In fairness to Donohue and the league, the Left and mainstream Catholic community has been just as remarkably silent. While several several members of the progressive religious community have spoken up, The Liberal Catholic group Call to Action has not yet condemned the game. A search of the National Catholic Reporter's online achieve has shown no coverage either.
But the Catholic League is held to a higher standard. By its own definition it "...works to safeguard both the religious freedom rights and the free speech rights of Catholics whenever and wherever they are threatened." Supposedly speaking out against anti-Catholicism is reason for being.
As a Catholic I want to know why the National Council of Churches, the Anti-Defamation League, CAIR, as well as numerous Protestants--both Left and Right, as well as bloggers and journalists of all kinds who share their concern about the violent bigotry demonstrated in Left Behind: Eternal Forces, but the League and some others cannot? Is Donohue turning a blind eye to a political ally?
It don't know why Donohue and the league has failed to speak out against the video game. Perhaps it truly is a question of priorities. Donohue has previously overlooked interfaith quarrels to battle the Religious Right's common hatred for Liberalism. As Max Blumenthal noted in The Nation: of the April 24, 2005 Justice Sunday event:
Justice Sunday also featured a token Catholic, William Donohue, who heads the nation's largest "Catholic civil rights organization," the Catholic League. In the battle to confirm far-right judicial nominees like William Pryor, who happens to be Catholic, Donohue has become a key asset for the Christian right's evangelical faction. He has argued that Democratic senators opposing Pryor and others are motivated by anti-Catholicism. "There isn't de jure discrimination against Catholics in the Senate," Donohue claimed on Sunday. "There is de facto discrimination. They've set the bar so high with the abortion issue, we can't get any real Catholics over it."

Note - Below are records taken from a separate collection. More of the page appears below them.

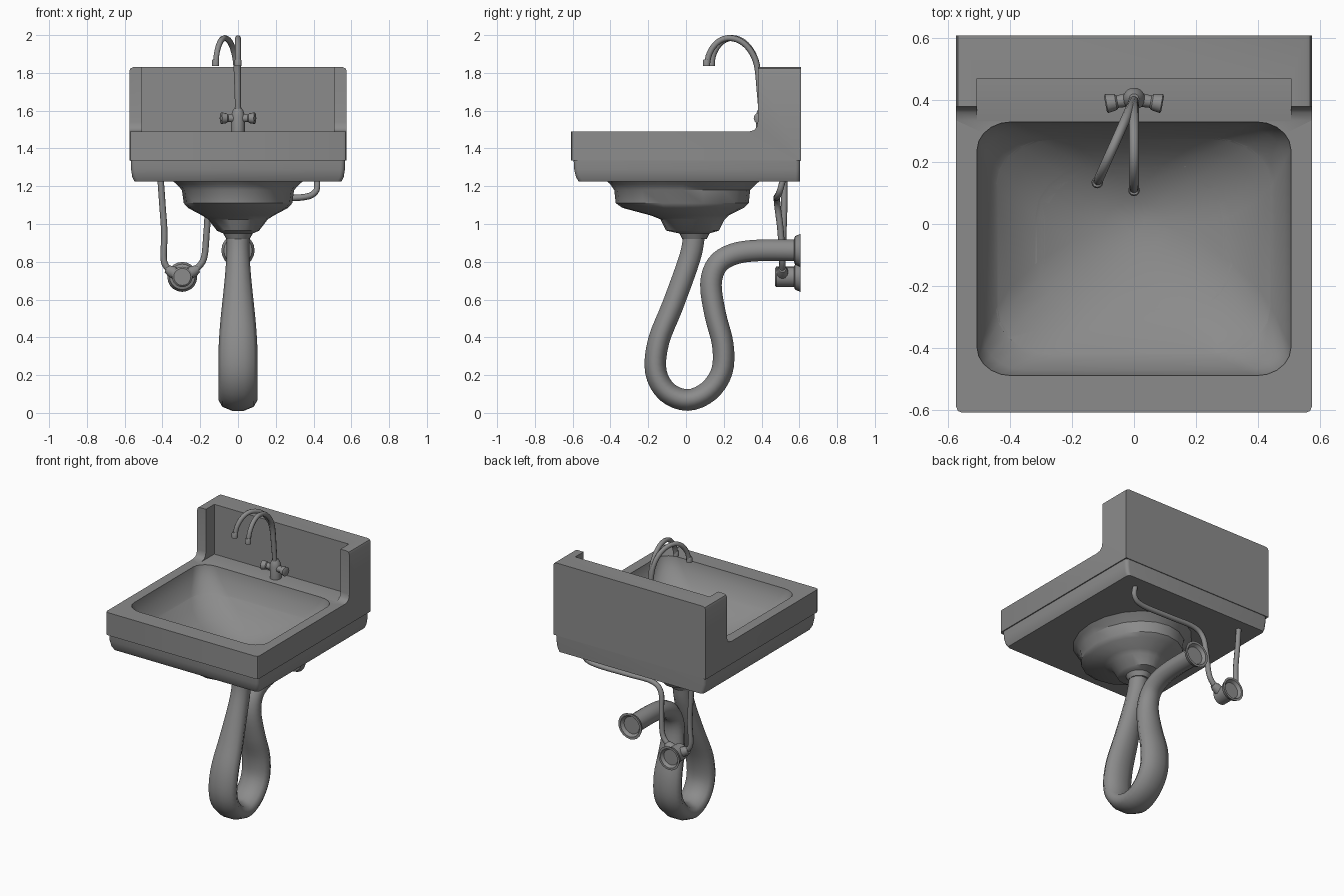
import bpy, bmesh
from math import cos, sin, pi
from mathutils import Vector, Matrix

if "Cube" in bpy.data.objects:
    bpy.data.objects.remove(bpy.data.objects["Cube"])

grey = bpy.data.materials.new("plain grey")
grey.use_nodes = True
grey.diffuse_color = (0.26, 0.26, 0.26, 1)
grey.node_tree.nodes["Principled BSDF"].inputs["Base Color"].default_value = (0.26, 0.26, 0.26, 1)


def finish(obj, angle=35):
    if not obj.data.materials:
        obj.data.materials.append(grey)
    bpy.ops.object.select_all(action='DESELECT')
    obj.select_set(True)
    bpy.context.view_layer.objects.active = obj
    bpy.ops.object.shade_smooth_by_angle(angle=angle * pi / 180)
    return obj


def loft(name, rings, edge_rule=None, width=0.02):
    """Skin a list of point rings, cap both ends, bevel edges picked by a rule."""
    bm = bmesh.new()
    rows = [[bm.verts.new(p) for p in ring] for ring in rings]
    count = len(rows[0])
    for a, b in zip(rows, rows[1:]):
        for i in range(count):
            j = (i + 1) % count
            bm.faces.new((a[i], a[j], b[j], b[i]))
    bm.faces.new(rows[0])
    bm.faces.new(rows[-1])
    if edge_rule:
        picked = [e for e in bm.edges if edge_rule(*[v.co for v in e.verts])]
        bmesh.ops.bevel(bm, geom=picked, offset=width, segments=2, profile=0.5, affect='EDGES')
    bmesh.ops.recalc_face_normals(bm, faces=bm.faces)
    mesh = bpy.data.meshes.new(name)
    bm.to_mesh(mesh)
    bm.free()
    obj = bpy.data.objects.new(name, mesh)
    bpy.context.collection.objects.link(obj)
    return finish(obj)


def rounded(z, cy, hx, hy, f, seg=5):
    """Horizontal rounded rectangle; f = 1 gives an ellipse."""
    ring = []
    for q, (sx, sy) in enumerate(((1, 1), (-1, 1), (-1, -1), (1, -1))):
        for k in range(seg + (f < 1)):
            a = (q + k / seg) * pi / 2
            ring.append(Vector((hx * (sx * (1 - f) + f * cos(a)),
                                cy + hy * (sy * (1 - f) + f * sin(a)), z)))
    return ring


def lathe(name, profile, origin, axis, sides=20):
    """Turn (radius, distance) pairs about an axis through origin."""
    turn = Vector(axis).to_track_quat('Z', 'Y')
    return loft(name, [[Vector(origin) + turn @ Vector((r * cos(2 * pi * i / sides), r * sin(2 * pi * i / sides), d))
                        for i in range(sides)] for r, d in profile])


def tube(name, points, radius, steps=6, sides=3):
    """Round pipe along a smooth path through the points."""
    p = [Vector(q) for q in points]
    p = [2 * p[0] - p[1]] + p + [2 * p[-1] - p[-2]]
    path = []
    for a, b, c, d in zip(p, p[1:], p[2:], p[3:]):
        for k in range(steps):
            t = k / steps
            path.append(0.5 * (2 * b + (c - a) * t + (2 * a - 5 * b + 4 * c - d) * t * t
                               + (3 * b - a - 3 * c + d) * t ** 3))
    path.append(p[-2])
    curve = bpy.data.curves.new(name, 'CURVE')
    curve.dimensions = '3D'
    curve.bevel_depth = radius
    curve.bevel_resolution = sides
    curve.use_fill_caps = True
    spline = curve.splines.new('POLY')
    spline.points.add(len(path) - 1)
    for point, co in zip(spline.points, path):
        point.co = (*co, 1)
    temp = bpy.data.objects.new(name + "_path", curve)
    bpy.context.collection.objects.link(temp)
    mesh = bpy.data.meshes.new_from_object(temp.evaluated_get(bpy.context.evaluated_depsgraph_get()))
    bpy.data.objects.remove(temp)
    obj = bpy.data.objects.new(name, mesh)
    bpy.context.collection.objects.link(obj)
    return finish(obj, 50)


def cut(obj, cutter):
    mod = obj.modifiers.new("cut", 'BOOLEAN')
    mod.operation = 'DIFFERENCE'
    mod.solver = 'EXACT'
    mod.object = cutter
    bpy.context.view_layer.objects.active = obj
    bpy.ops.object.modifier_apply(modifier=mod.name)
    finish(obj)


# Basin body and backsplash: one side profile pulled across the width
side = [(-.61, 1.335), (-.61, 1.49), (.335, 1.49), (.36, 1.497), (.374, 1.512), (.38, 1.54),
        (.38, 1.83), (.61, 1.83), (.61, 1.335)]
body = loft("basin_body", [[Vector((x, y, z)) for y, z in side] for x in (-.575, .575)],
            lambda a, b: abs(a.x - b.x) < .01 and (min(a.z, b.z) > 1.82 or max(a.y, b.y) < -.6))

# Lower tray under the body
tray = loft("lower_tray", [rounded(z, cy, hx, hy, .04) for z, cy, hx, hy in (
    (1.34, .005, .568, .6), (1.29, .006, .566, .598), (1.25, .01, .56, .593), (1.225, .017, .548, .586))])

# Rounded outer bowl hanging below, stepping in to the drain collar
under = loft("under_bowl", [rounded(z, cy, hx, hy, 1) for z, cy, hx, hy in (
    (1.24, -.015, .36, .42), (1.21, -.015, .325, .385), (1.18, -.02, .297, .36), (1.11, -.02, .287, .352),
    (1.085, -.015, .265, .32), (1.045, .02, .19, .205), (1.025, .035, .158, .17), (.965, .035, .112, .14),
    (.955, .04, .09, .1), (.95, .045, .078, .08), (.92, .045, .062, .065))])

# Cutters: basin hollow and the recess between the backsplash wings
hollow = loft("hollow_cutter", [rounded(z, cy, hx, hy, f) for z, cy, hx, hy, f in (
    (1.55, -.08, .509, .412, .22), (1.485, -.08, .507, .41, .22), (1.42, -.08, .488, .392, .28),
    (1.35, -.075, .455, .36, .4), (1.29, -.065, .4, .31, .55), (1.235, -.05, .31, .24, .7),
    (1.19, -.03, .2, .16, .85), (1.165, -.01, .1, .08, .95), (1.155, 0, .03, .03, .98))])
recess = loft("recess_cutter", [[Vector((x, y, z)) for x, y in ((-.508, .3), (.508, .3), (.508, .47), (-.508, .47))]
                                for z in (1.4901, 2)])
cut(body, recess)
for part in (body, tray, under):
    cut(part, hollow)
for cutter in (hollow, recess):
    bpy.data.objects.remove(cutter)

# Drain trap: long loop, fattened sideways towards the bottom
trap = tube("drain_trap", [(0, y, z) for y, z in (
    (.045, .95), (.02, .82), (-.07, .57), (-.145, .38), (-.16, .22), (-.1, .11), (.01, .068), (.12, .115),
    (.19, .22), (.195, .36), (.155, .52), (.132, .68), (.165, .785), (.25, .84), (.38, .86), (.58, .86))], .06, 4)
for v in trap.data.vertices:
    t = min(max((.9 - v.co.z) / .6, 0), 1)
    v.co.x *= 1 + .72 * t * t * (3 - 2 * t)

# Wall flanges, hollow at the back
flange = [(.055, -.035), (.075, -.028), (.088, 0), (.072, 0), (.058, -.02)]
lathe("drain_wall_flange", flange, (0, .605, .86), (0, 1, 0))
lathe("valve_wall_flange", [(r * .9, d) for r, d in flange], (-.295, .605, .72), (0, 1, 0))

# Supply valve with two angled outlets
lathe("supply_valve", [(.045, 0), (.054, .008), (.054, .11)], (-.295, .47, .72), (0, 1, 0))
for side_name, sx in (("right", -1), ("left", 1)):
    lathe(side_name + "_valve_outlet", [(.036, 0), (.03, .07), (.02, .095)], (-.295, .51, .72), (sx, 0, .5), 12)

# Supply hoses
tube("right_supply_hose", [(-.365, .51, .755), (-.393, .51, .81), (-.39, .515, .95), (-.4, .52, 1.1),
                           (-.41, .52, 1.24)], .017, 5, 2)
tube("left_supply_hose", [(-.225, .51, .755), (-.18, .51, .82), (-.165, .5, .97), (-.15, .485, 1.09),
                          (-.08, .48, 1.14), (.1, .48, 1.14), (.33, .48, 1.14), (.41, .495, 1.17),
                          (.42, .515, 1.24)], .017, 5, 2)

# Faucet body and handles
lathe("faucet_body", [(.036, 0), (.036, .09), (.028, .115), (.016, .135)], (0, .405, 1.485), (0, 0, 1), 14)
for side_name, sx in (("right", -1), ("left", 1)):
    lathe(side_name + "_faucet_handle", [(.024, 0), (.02, .055), (.026, .06), (.031, .09), (.024, .094)],
          (0, .405, 1.56), (sx, -.18, 0), 12)

# Twin gooseneck spouts, the second swung to the right
neck = [(0, 1.58), (.01, 1.7), (.025, 1.84), (.06, 1.92), (.115, 1.97), (.18, 1.984), (.235, 1.96),
        (.275, 1.905), (.29, 1.84)]
for label, angle in (("straight_spout", 0), ("swung_spout", -.42)):
    turn = Matrix.Rotation(angle, 3, 'Z')
    tube(label, [Vector((0, .4, z)) + turn @ Vector((0, -d, 0)) for d, z in neck], .0155, 4, 2)
    tip = Vector((0, .4, 1.836)) + turn @ Vector((0, -.291, 0))
    lathe(label + "_nozzle", [(.019, 0), (.019, .03), (.015, .036)], tip, (0, 0, 1), 12)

But for all his concern with anti-Catholicism, Donohue had no qualms about sharing the stage with Southern Baptist Theological Seminary president Dr. Albert Mohler. "As an evangelical, I believe that the Roman Catholic Church is a false church," Mohler remarked during a 2000 TV interview. "It teaches a false gospel. And the Pope himself holds a false and unbiblical office." Donohue, who has protested against Democrats who have made no such comments about Catholics, was silent about Mohler. In fact, the site of Justice Sunday, Highview Baptist Church, in Louisville, Kentucky, is Mohler's home church.
But for whatever reason the Catholic League is sitting out this battle, it is time for it to get involved. If Donohue's organization is truly about fighting anti-Catholic bigotry--whatever its sources, it must speak out against the Eternal Forces video games. And no matter how much distaste I have for both many of the league's policy positions and associated personalities, I would welcome them to join us in condemning those who profit from or proselytize through this hateful product.
Yet as I first wondered last June, if an organization that claims to be dedicated to combating anti-Catholicism would take on Left Behind: Eternal Forces, I ask, has anyone seen Bill--at all?"
Note: Content reposted with the permission of the author.